*AIM OF THE TASK*.
Which lines below mention "olive"? Pick each one out.

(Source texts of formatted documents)
[Start of Attachment]

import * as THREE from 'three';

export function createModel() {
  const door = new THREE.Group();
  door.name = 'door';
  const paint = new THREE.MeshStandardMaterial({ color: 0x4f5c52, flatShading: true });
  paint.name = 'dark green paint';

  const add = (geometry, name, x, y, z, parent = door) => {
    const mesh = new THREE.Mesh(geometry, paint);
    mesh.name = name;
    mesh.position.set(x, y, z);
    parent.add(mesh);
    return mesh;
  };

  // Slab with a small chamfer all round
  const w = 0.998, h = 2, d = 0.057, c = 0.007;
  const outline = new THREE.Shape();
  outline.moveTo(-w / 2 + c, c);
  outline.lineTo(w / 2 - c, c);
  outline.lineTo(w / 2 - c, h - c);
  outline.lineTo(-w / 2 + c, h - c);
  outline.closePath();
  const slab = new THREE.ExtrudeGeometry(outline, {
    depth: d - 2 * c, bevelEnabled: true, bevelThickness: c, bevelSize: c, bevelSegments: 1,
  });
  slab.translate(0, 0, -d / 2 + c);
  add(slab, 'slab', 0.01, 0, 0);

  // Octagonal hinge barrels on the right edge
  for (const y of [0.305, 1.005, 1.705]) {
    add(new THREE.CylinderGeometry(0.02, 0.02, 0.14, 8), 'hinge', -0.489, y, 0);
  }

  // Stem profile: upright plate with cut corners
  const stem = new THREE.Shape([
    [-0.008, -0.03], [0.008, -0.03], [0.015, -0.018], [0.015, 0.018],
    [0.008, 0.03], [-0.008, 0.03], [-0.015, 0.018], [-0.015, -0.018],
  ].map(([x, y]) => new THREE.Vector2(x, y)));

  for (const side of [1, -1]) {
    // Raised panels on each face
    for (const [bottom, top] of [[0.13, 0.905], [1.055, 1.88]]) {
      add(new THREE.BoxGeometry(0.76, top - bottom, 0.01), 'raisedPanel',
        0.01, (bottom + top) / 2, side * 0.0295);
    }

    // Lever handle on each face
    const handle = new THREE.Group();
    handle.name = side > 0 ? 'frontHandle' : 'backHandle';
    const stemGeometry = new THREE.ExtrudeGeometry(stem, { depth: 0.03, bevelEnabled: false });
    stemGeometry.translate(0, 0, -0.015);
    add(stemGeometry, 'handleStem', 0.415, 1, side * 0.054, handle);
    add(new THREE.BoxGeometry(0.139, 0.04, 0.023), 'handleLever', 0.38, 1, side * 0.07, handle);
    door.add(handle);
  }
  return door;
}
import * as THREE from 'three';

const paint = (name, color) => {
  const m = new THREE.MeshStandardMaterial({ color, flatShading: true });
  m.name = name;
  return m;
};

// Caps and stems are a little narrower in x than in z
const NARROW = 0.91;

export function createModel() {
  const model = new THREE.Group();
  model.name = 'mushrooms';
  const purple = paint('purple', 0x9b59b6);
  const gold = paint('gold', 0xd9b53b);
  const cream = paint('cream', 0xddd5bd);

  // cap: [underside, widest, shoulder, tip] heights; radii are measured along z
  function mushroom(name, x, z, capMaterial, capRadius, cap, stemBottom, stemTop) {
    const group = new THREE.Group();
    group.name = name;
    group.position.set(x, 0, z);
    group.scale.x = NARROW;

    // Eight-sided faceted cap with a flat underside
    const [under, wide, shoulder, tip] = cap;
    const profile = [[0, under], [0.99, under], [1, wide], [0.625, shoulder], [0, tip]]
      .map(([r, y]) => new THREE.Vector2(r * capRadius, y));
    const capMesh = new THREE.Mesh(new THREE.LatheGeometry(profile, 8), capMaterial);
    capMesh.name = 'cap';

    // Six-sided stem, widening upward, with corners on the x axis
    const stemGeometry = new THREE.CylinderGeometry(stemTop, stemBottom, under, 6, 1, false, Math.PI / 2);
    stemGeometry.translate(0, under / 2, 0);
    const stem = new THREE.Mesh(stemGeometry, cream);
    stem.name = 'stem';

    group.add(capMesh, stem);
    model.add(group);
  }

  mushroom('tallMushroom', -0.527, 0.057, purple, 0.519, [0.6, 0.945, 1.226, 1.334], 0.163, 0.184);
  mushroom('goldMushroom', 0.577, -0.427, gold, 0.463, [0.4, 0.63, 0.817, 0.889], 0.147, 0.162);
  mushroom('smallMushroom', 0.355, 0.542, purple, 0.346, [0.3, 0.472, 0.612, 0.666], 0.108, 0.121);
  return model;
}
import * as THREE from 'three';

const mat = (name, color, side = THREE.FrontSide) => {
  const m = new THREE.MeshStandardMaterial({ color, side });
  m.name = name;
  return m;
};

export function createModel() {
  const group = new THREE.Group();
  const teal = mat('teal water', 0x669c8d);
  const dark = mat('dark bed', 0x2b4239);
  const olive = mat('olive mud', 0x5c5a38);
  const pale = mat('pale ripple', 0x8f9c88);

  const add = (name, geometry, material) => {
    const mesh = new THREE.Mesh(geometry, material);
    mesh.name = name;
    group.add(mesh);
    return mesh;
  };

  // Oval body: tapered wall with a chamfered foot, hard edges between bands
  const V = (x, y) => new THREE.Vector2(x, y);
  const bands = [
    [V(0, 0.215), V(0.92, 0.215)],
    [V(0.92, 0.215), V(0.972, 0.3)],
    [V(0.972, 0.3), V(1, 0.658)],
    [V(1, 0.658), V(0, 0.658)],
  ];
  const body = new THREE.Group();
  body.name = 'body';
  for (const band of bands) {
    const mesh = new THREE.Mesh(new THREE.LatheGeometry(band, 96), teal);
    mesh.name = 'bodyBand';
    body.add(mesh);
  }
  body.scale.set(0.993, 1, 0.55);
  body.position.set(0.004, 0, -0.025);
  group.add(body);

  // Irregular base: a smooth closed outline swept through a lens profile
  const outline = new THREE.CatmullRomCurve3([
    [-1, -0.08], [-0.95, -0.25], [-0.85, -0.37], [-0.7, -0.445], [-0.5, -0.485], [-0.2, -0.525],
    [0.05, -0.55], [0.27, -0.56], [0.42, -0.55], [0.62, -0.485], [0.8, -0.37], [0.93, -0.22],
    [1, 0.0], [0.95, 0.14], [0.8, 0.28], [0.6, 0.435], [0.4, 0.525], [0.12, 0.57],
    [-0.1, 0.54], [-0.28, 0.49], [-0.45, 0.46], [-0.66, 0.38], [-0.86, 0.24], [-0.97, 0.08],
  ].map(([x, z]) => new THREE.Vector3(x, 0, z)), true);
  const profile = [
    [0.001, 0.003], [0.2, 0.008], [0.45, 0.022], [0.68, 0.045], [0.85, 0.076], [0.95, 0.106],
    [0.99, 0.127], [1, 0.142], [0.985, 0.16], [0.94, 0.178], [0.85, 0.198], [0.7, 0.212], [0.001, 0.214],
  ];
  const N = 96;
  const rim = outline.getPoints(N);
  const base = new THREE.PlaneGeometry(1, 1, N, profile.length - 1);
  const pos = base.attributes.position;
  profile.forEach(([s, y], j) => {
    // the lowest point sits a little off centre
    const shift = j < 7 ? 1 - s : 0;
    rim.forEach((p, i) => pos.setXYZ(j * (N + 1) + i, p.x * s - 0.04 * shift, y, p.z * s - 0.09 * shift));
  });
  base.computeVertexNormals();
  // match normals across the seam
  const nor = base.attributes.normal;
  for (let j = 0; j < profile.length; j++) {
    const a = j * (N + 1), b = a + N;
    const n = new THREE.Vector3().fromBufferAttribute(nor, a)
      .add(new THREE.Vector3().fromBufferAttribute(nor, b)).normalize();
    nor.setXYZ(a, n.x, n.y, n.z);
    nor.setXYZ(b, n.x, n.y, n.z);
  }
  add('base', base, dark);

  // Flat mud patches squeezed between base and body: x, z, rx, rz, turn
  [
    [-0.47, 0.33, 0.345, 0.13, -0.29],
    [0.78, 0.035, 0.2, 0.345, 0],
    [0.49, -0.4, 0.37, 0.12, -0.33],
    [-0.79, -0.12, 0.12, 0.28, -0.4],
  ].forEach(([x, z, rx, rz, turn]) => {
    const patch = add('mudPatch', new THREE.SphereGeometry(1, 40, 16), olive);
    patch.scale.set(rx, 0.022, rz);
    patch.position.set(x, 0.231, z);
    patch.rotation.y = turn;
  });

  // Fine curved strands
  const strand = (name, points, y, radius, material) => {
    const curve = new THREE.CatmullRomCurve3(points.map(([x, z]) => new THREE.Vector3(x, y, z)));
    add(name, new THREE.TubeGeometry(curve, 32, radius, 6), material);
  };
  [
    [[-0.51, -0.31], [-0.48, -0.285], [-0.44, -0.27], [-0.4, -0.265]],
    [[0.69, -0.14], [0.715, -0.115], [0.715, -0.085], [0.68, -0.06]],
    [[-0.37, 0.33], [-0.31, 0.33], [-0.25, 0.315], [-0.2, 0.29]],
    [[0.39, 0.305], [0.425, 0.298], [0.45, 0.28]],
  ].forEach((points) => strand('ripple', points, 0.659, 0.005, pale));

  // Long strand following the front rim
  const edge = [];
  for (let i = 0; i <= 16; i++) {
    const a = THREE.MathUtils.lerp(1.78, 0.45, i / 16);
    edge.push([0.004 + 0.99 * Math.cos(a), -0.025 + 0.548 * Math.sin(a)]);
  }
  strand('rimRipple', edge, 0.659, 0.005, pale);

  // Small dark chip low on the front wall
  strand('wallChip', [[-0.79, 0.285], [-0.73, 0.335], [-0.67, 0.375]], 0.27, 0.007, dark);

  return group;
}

[End of Attachment]

*EXERCISE ANSWER*.
  const olive = mat('olive mud', 0x5c5a38);
    const patch = add('mudPatch', new THREE.SphereGeometry(1, 40, 16), olive);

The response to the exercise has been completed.